Dell founder and CEO Michael Dell reportedly is considering spending as much as $1 billion of his own money to retain control of the tech vendor if it goes private.
According to unnamed sources quoted by Bloomberg
, Dell already owns 15.7 percent of the company, which has been hammered in recent quarters by the downturn in the global PC market while it tries to transition to more of an enterprise IT solutions provider.
Reports have been circulating in the past few weeks that Dell executives are considering a leveraged buyout that would take the company private
and give it greater flexibility as it moves forward with its transformation.
Some of the names circulated as key players in the plan to take Dell private are not only equity firms like Silver Lake Management, but also software giant Microsoft
, which could invest as much as $1 billion or more in the deal. According to the Bloomberg report, Michael Dell would combine his current 15.7 percent stake with another $500 million to $1 billion of his own money to retain control of the company, which currently is the world's third-largest PC maker.
According to reports, Dell's contribution would push his stake in the company past the 50 percent mark, with Silver Lake and Microsoft investing $1 billion to $2 billion apiece.

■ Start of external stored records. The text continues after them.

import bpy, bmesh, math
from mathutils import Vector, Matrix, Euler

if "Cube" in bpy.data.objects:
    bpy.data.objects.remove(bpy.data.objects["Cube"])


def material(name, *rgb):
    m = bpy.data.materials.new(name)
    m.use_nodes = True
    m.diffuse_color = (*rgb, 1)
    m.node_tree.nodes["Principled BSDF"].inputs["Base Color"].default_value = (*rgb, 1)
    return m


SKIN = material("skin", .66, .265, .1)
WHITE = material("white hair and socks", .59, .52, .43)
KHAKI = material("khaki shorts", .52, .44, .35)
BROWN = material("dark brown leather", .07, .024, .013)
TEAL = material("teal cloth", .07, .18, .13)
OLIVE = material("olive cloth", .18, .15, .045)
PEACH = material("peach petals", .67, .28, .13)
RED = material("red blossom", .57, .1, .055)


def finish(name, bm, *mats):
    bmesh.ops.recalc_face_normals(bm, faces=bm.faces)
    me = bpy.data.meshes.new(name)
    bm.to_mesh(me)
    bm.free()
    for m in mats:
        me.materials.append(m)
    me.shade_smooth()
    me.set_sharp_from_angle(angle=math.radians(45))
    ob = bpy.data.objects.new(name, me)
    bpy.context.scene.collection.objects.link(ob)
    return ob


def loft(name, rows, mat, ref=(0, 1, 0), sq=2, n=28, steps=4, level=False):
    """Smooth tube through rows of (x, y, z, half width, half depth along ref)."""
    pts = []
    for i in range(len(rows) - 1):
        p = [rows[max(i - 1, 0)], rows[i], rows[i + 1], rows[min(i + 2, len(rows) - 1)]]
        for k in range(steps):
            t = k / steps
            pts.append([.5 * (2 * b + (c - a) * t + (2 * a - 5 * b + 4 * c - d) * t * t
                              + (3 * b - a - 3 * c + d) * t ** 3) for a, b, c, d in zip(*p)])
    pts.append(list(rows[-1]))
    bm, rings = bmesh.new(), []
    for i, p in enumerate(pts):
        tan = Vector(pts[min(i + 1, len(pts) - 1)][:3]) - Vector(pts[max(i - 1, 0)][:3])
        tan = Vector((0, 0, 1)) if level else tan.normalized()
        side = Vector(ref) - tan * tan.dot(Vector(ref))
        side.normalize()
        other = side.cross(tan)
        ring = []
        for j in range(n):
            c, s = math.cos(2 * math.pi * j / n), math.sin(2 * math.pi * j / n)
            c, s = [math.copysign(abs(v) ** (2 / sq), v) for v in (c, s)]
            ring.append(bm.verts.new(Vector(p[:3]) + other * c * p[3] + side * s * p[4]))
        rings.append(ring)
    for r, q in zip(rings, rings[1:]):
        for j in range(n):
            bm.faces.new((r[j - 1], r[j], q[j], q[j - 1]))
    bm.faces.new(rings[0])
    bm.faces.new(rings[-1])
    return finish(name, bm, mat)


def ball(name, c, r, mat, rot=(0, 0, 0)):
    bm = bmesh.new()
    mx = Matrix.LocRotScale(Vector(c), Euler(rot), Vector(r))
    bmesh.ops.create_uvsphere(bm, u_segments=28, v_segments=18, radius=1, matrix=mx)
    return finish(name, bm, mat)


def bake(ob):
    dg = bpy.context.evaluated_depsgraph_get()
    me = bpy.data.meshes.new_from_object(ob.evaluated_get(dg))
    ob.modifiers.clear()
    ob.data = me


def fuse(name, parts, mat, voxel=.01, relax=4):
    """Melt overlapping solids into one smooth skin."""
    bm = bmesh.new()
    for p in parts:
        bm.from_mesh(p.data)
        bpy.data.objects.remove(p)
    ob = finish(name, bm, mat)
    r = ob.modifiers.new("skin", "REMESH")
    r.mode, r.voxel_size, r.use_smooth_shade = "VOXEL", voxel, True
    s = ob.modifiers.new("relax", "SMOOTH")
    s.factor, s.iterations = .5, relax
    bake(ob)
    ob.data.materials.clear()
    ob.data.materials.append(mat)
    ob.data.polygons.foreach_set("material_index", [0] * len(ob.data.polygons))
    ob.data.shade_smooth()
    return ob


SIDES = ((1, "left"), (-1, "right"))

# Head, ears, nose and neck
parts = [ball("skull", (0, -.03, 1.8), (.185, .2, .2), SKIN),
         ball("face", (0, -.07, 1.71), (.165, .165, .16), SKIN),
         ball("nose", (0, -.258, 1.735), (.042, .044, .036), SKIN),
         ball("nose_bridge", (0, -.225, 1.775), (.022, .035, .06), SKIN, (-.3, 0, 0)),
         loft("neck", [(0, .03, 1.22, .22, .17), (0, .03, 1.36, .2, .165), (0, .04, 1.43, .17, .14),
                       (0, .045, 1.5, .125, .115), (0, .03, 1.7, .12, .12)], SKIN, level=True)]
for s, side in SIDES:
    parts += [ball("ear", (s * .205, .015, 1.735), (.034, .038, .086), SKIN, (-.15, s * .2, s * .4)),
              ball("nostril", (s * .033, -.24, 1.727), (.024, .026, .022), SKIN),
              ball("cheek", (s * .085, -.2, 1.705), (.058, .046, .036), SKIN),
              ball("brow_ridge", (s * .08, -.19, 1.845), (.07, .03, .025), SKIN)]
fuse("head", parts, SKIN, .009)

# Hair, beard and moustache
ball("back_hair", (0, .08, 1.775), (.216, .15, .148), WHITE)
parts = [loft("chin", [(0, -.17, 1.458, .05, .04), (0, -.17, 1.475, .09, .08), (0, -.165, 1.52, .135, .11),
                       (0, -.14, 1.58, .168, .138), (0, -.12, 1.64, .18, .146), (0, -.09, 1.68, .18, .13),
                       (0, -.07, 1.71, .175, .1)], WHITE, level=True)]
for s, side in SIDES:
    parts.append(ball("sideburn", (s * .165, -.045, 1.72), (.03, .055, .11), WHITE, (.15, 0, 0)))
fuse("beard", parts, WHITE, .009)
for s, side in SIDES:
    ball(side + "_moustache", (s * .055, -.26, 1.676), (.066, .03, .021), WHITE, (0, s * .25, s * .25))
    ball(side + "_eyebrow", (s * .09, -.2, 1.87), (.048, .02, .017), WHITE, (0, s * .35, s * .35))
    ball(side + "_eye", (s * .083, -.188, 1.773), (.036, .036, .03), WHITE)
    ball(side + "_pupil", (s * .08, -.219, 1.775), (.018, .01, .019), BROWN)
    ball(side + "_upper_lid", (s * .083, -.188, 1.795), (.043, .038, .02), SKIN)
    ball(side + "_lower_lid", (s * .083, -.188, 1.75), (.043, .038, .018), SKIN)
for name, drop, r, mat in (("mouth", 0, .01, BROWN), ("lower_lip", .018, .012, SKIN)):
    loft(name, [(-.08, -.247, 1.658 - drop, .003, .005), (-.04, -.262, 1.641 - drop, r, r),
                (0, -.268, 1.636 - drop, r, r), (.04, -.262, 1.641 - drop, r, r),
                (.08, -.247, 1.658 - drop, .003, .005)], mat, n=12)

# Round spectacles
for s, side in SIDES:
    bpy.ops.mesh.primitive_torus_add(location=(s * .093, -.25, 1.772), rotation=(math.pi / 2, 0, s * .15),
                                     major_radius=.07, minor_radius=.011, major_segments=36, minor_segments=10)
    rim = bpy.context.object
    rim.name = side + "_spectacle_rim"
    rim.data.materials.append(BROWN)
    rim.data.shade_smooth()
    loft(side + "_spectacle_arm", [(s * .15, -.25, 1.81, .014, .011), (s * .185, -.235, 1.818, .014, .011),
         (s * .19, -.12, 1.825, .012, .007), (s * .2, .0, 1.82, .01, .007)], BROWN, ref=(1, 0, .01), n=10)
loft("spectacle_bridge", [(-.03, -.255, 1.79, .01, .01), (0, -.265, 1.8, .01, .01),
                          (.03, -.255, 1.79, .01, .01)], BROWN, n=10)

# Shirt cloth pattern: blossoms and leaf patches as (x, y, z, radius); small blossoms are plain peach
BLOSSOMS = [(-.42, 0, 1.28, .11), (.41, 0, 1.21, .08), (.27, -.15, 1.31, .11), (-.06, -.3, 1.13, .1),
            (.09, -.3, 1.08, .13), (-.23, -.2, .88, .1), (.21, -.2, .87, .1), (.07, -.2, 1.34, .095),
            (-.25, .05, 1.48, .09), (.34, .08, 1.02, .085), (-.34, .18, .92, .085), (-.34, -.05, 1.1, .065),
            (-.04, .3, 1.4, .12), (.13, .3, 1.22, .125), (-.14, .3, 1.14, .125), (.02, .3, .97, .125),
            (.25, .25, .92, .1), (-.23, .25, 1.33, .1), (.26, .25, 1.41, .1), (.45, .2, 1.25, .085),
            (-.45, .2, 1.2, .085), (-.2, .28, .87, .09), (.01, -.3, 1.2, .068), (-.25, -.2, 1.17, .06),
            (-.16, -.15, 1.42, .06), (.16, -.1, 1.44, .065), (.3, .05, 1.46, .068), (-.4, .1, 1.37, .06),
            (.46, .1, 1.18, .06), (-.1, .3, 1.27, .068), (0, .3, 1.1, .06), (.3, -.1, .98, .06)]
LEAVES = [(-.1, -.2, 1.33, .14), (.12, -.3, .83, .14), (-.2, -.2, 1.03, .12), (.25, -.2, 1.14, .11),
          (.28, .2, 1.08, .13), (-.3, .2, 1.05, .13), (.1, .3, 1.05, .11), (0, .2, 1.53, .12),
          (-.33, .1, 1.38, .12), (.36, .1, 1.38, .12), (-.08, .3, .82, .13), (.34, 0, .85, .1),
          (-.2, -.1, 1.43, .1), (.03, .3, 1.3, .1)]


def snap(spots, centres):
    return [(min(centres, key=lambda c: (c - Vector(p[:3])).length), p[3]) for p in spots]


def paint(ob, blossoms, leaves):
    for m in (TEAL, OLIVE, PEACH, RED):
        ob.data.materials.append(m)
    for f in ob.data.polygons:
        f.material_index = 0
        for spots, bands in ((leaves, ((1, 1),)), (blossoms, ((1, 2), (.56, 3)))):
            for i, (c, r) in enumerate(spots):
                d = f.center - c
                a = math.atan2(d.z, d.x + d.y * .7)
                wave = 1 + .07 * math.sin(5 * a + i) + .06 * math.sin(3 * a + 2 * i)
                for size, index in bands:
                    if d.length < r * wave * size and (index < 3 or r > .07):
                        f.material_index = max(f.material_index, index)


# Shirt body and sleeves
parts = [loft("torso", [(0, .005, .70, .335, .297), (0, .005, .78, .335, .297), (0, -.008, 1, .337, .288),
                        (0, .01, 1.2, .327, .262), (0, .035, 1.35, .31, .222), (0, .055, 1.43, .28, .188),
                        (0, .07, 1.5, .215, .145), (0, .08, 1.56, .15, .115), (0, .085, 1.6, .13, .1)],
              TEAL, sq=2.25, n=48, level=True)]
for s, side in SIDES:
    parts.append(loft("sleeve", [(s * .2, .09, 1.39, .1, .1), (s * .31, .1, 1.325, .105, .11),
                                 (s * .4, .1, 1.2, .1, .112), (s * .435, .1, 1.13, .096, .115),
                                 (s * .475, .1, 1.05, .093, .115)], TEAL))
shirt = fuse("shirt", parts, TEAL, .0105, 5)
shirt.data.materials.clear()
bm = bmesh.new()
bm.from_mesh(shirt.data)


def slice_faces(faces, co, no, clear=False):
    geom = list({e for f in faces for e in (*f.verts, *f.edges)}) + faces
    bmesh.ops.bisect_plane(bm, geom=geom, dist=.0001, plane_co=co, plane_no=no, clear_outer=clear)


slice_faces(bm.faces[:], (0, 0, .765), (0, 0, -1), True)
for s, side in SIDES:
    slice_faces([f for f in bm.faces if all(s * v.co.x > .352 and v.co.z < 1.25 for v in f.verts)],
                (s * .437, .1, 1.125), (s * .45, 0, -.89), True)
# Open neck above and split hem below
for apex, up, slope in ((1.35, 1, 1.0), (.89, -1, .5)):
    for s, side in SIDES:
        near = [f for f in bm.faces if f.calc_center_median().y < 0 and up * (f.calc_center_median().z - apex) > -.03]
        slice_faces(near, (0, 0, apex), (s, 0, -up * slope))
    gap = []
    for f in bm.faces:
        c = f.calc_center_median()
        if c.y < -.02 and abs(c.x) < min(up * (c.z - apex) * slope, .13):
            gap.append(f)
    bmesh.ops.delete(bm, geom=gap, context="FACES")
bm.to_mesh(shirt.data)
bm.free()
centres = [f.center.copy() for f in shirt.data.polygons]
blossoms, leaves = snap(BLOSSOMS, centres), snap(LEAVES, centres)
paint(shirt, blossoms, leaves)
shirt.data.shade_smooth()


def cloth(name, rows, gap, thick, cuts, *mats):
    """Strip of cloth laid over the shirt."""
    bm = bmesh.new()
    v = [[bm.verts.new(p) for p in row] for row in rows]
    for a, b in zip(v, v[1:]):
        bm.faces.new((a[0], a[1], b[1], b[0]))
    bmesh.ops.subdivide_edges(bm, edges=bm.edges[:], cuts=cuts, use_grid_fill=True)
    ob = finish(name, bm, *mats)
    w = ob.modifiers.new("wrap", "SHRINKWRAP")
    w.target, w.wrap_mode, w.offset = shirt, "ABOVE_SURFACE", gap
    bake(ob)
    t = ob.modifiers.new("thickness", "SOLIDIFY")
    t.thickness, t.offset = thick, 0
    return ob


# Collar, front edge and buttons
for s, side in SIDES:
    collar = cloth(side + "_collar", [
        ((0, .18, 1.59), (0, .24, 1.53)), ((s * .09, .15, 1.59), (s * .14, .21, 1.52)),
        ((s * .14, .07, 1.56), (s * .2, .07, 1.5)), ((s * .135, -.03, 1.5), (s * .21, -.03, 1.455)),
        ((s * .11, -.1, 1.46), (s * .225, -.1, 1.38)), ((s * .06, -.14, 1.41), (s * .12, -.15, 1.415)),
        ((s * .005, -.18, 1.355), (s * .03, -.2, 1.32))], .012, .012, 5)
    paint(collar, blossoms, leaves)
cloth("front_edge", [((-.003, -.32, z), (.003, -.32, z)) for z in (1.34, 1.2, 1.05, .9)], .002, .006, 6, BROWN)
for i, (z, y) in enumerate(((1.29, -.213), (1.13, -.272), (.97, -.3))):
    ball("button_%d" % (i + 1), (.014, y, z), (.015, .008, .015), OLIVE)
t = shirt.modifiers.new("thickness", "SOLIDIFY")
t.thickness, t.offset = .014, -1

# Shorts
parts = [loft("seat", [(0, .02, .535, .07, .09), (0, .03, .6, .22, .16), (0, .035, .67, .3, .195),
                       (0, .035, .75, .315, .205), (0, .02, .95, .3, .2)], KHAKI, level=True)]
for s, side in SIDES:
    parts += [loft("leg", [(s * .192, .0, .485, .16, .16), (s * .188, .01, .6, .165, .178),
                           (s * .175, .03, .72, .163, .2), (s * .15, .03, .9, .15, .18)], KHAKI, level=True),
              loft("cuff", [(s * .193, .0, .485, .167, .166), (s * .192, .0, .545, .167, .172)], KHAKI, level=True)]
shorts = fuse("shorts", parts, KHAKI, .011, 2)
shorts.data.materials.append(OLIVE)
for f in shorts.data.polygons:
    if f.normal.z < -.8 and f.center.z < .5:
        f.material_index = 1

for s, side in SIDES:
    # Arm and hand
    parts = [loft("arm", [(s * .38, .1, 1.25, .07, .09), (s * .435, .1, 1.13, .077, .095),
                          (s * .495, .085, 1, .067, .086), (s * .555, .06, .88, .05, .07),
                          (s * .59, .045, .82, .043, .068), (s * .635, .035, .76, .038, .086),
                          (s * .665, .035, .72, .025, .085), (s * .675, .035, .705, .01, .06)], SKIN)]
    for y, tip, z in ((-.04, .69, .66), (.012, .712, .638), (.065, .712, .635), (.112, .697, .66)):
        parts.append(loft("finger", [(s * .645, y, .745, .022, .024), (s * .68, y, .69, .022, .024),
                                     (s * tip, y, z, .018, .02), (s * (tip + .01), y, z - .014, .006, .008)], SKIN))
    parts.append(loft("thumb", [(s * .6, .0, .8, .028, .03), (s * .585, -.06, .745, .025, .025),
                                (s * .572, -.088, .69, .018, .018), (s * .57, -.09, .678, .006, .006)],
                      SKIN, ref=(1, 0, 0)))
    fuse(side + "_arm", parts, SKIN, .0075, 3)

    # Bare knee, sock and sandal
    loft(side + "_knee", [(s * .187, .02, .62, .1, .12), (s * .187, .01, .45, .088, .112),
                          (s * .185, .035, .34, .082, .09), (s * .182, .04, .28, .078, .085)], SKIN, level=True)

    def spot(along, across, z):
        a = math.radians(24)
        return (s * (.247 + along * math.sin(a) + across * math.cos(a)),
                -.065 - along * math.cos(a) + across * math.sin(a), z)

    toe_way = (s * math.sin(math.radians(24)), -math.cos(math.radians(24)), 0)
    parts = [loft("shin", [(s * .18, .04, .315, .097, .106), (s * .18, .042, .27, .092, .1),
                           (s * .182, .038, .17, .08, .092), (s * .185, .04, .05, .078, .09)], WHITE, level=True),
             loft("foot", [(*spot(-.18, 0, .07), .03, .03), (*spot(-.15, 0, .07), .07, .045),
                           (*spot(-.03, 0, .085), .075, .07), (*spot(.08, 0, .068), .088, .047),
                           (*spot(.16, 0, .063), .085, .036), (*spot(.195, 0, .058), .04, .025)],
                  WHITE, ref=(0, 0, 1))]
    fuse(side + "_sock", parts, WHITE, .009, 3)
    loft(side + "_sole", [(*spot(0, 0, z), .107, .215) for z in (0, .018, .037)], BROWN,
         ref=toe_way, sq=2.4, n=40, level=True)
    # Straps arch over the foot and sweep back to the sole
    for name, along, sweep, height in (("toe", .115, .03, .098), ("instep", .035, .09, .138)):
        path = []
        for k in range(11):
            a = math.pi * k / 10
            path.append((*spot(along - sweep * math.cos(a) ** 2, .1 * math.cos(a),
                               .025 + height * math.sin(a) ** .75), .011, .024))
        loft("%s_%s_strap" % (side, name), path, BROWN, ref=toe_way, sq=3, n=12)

The deal reportedly would put the price for Dell in the $22 billion to $24 billion range, the largest leveraged buyout since before the global recession hit several years ago, according to analysts.
Dell has created a subcommittee of the board of directors to investigate the options facing the company. Among those options is selling to other buyers, sources told Bloomberg. They said that Evercore Partners, which is advising the subcommittee, has spoken with other potential buyers, though no other bids have been made.
It could take time for a deal to be reached, according to sources speaking to The Wall Street Journal
. They told the newspaper earlier this week that issues surrounding Microsoft's possible participation in the deal were being discussed, in particular the degree to which Microsoft would have a say in how Dell would be run. That's an important issue, given that Dell sells a lot of computers with Microsoft's Windows operating system inside. What needs to be determined is to what extent Microsoft's owning part of Dell would affect their partnership, the sources said.
The key advantage
for taking the company private would be enabling Michael Dell and other company executives to continue remaking the company outside the glare of Wall Street that comes with being a public company. They no longer would feel the pressure of the quarterly earnings reports, and they would be afforded much wider latitude in making significant decisions about Dell's future, such as whether to shed the PC business, according to analysts.
In an interview with The Journal
, Microsoft CEO Steve Ballmer would not comment on Dell in particular, but acknowledged the changes in the computing industry and said that Microsoft wants "all of our OEM customers to be as strong as they can possibly be."